When Beti learnt of my woes in Nakawa, she invited me for a cup of tea at Protea Hotel in Kololo. She had a wry smile on her face as she reminded me of the numerous phone conversations in which I had begged her not to leave the party. She may not have verbalized it but her eyes were saying: ‘I told you so!’ She spared me the sarcasm and we enjoyed a good laugh and catching up with each other’s lives. Then she invited me to join a party that she had founded after being expelled from FDC, the Uganda Federal Alliance. She advised me that it was time to step off the FDC bus as it had taken a new direction from the one we originally thought it would take. Now I understood this analogy and I knew exactly where she was coming from, but I was weary of jumping off buses that were losing their course and I told her as much. It was time to manage the navigation of the bus I was on without necessarily jumping off. We parted with a hug and went back to do whatever we could to try and steer the course of our respective buses and hopefully make a contribution towards good governance; the issue that had brought us together in the first place.

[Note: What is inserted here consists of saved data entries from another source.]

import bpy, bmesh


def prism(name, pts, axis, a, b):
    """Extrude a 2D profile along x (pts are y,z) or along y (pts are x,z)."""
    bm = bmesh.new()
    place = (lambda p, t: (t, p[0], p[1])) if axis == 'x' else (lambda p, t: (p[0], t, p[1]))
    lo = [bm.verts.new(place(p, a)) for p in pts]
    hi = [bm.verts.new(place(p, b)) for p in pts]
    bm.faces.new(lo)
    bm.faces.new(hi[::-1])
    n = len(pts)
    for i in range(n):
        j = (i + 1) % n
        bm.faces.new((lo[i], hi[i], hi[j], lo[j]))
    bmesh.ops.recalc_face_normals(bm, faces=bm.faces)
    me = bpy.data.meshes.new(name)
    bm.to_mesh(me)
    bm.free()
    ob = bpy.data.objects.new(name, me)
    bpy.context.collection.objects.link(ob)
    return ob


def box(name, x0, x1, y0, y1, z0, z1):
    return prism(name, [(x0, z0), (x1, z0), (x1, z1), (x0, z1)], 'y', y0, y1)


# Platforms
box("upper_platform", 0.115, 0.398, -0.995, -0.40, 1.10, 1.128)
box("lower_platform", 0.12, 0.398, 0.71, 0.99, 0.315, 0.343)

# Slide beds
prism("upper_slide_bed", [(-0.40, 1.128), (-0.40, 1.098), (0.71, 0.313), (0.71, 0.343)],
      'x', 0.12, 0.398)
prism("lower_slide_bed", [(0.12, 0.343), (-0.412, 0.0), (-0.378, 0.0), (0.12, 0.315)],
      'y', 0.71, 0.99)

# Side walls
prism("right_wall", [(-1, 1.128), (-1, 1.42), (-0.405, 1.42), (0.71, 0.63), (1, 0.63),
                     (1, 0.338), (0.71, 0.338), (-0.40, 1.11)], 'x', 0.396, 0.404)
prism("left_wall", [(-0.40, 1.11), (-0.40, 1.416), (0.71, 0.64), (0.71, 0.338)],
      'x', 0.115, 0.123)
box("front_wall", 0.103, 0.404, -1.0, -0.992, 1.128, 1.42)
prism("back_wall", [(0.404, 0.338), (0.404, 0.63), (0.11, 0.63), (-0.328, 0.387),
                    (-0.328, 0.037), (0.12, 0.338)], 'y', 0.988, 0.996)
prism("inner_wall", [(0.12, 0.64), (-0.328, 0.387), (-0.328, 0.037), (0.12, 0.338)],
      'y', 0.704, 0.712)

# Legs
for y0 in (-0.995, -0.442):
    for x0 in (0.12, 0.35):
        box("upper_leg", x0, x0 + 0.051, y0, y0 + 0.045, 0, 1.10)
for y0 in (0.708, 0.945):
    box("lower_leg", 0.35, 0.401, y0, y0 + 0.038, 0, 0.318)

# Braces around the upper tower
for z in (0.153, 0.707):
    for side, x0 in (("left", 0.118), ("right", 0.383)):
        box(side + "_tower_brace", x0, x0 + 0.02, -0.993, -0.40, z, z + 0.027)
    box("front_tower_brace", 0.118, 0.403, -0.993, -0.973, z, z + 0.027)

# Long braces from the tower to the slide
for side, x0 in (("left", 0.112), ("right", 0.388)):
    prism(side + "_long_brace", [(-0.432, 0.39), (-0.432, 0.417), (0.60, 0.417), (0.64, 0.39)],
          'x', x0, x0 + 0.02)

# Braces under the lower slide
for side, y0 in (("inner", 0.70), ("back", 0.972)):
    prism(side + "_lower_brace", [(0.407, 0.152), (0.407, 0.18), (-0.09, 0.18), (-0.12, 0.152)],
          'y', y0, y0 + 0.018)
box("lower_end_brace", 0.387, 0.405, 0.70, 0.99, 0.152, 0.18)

At 50 I know that political engagement can be brutal in a very public and unforgiving way and I salute all those women who step up to participate in politics in our chauvinistic and patriarchal society.